Write out again, exactly as they appear, the lines from the start of the data below through the line with "face = bm.faces.new([bm.verts.new(p)"; no pictures.

Plain-text document sources:
:::

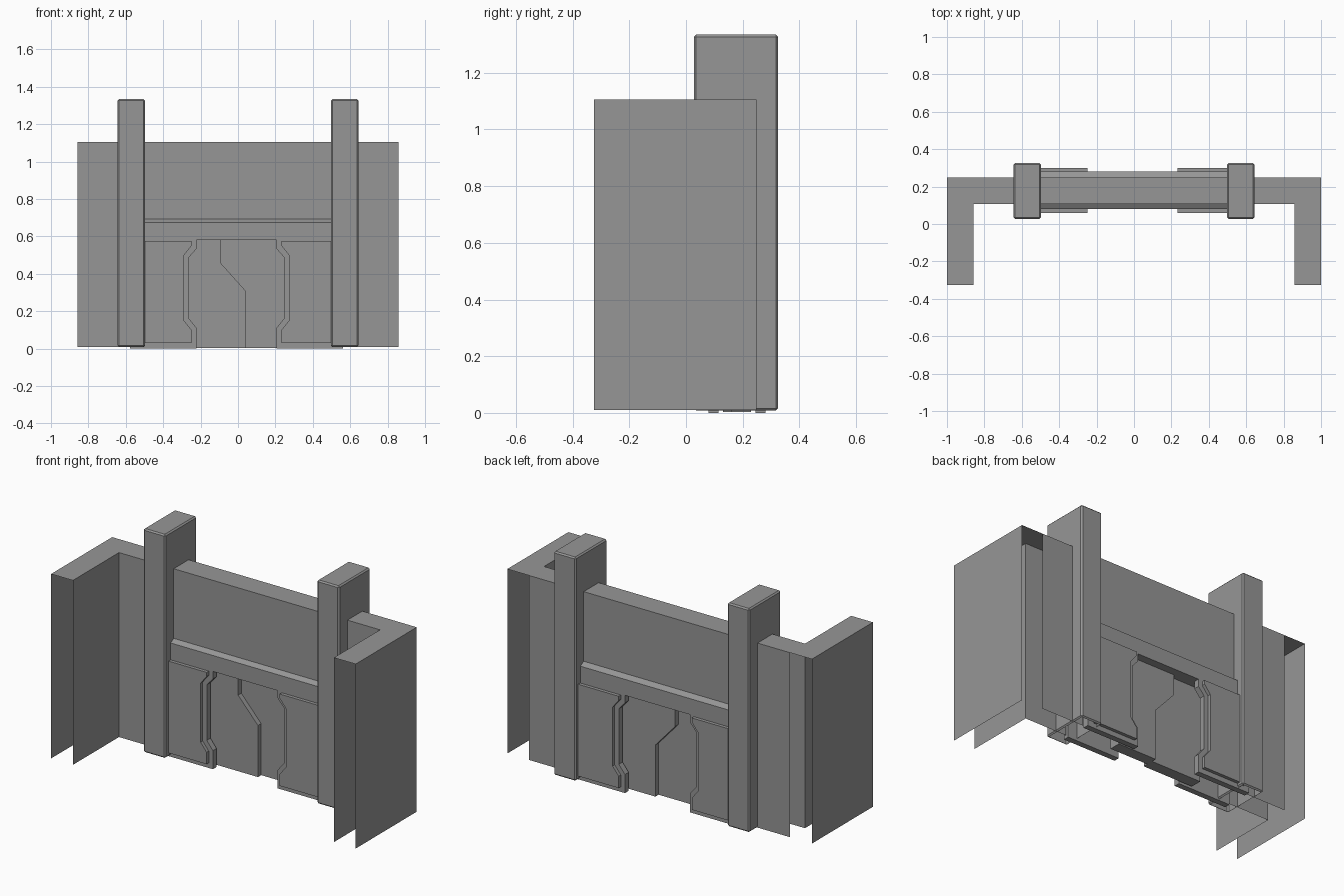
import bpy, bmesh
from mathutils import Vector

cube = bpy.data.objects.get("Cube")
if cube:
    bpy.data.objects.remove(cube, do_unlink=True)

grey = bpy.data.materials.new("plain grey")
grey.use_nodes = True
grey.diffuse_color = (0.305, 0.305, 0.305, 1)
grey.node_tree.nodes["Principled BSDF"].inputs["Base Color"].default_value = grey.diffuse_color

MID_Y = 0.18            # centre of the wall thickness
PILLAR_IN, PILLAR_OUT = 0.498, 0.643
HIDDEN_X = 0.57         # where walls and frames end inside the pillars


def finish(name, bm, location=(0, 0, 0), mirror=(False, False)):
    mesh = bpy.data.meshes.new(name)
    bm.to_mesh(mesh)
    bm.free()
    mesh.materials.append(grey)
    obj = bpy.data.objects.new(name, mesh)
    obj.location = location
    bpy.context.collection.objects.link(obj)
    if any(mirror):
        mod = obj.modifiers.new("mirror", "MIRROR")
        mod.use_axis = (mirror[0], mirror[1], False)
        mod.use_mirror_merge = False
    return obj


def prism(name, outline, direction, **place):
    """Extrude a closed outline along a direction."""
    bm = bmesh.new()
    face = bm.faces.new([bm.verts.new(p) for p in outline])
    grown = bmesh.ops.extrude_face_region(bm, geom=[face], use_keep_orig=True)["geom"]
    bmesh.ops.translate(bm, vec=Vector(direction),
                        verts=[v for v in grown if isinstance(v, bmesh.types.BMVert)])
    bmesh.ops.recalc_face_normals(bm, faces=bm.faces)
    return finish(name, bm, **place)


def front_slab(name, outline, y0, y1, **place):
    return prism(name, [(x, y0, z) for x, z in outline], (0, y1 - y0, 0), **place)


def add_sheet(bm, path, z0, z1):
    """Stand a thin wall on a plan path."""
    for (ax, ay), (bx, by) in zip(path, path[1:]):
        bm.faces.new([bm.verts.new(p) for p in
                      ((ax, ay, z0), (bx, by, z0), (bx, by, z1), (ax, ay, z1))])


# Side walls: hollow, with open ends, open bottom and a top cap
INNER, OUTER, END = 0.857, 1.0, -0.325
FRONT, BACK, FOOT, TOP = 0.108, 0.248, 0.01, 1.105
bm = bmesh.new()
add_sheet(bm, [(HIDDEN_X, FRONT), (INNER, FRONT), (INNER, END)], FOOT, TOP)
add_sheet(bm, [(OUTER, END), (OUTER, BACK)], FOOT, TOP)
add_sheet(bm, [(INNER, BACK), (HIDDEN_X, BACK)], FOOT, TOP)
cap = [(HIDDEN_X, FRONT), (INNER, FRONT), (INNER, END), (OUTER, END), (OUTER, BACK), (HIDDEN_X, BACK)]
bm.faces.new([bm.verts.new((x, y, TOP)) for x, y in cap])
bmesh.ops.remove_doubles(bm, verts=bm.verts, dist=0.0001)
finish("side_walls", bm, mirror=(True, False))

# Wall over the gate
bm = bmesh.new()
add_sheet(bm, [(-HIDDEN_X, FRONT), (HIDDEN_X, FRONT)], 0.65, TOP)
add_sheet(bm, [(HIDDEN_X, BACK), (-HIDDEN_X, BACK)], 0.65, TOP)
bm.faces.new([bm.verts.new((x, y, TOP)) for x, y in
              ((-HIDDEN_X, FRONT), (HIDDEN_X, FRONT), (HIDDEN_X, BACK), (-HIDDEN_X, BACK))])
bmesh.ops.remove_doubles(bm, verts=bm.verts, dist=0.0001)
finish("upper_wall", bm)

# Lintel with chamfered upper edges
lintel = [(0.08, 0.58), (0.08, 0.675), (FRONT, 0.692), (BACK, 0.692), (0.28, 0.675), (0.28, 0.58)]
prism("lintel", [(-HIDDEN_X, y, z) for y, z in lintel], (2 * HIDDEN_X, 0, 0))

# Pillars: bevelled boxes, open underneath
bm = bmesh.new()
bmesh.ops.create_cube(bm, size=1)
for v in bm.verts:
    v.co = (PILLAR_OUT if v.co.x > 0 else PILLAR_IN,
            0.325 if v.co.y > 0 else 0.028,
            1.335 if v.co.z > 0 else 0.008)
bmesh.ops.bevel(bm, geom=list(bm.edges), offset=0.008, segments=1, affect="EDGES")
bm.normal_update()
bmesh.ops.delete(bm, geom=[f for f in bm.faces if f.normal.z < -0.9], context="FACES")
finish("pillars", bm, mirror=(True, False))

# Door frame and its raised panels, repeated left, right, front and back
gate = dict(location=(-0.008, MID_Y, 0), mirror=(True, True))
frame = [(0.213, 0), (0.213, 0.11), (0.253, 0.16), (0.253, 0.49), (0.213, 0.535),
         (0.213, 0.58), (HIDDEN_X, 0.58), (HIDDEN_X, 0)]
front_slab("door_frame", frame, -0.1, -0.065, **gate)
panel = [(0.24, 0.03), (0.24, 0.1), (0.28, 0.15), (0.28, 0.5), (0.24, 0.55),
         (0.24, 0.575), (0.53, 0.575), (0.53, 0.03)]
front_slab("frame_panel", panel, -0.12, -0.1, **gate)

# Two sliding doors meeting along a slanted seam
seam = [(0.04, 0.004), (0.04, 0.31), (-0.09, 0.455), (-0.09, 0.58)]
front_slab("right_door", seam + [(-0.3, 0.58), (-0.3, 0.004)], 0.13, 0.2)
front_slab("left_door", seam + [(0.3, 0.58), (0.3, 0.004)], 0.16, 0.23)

:::

ANSWER FOR THIS EXERCISE:
import bpy, bmesh
from mathutils import Vector

cube = bpy.data.objects.get("Cube")
if cube:
    bpy.data.objects.remove(cube, do_unlink=True)

grey = bpy.data.materials.new("plain grey")
grey.use_nodes = True
grey.diffuse_color = (0.305, 0.305, 0.305, 1)
grey.node_tree.nodes["Principled BSDF"].inputs["Base Color"].default_value = grey.diffuse_color

MID_Y = 0.18            # centre of the wall thickness
PILLAR_IN, PILLAR_OUT = 0.498, 0.643
HIDDEN_X = 0.57         # where walls and frames end inside the pillars


def finish(name, bm, location=(0, 0, 0), mirror=(False, False)):
    mesh = bpy.data.meshes.new(name)
    bm.to_mesh(mesh)
    bm.free()
    mesh.materials.append(grey)
    obj = bpy.data.objects.new(name, mesh)
    obj.location = location
    bpy.context.collection.objects.link(obj)
    if any(mirror):
        mod = obj.modifiers.new("mirror", "MIRROR")
        mod.use_axis = (mirror[0], mirror[1], False)
        mod.use_mirror_merge = False
    return obj


def prism(name, outline, direction, **place):
    """Extrude a closed outline along a direction."""
    bm = bmesh.new()
    face = bm.faces.new([bm.verts.new(p) for p in outline])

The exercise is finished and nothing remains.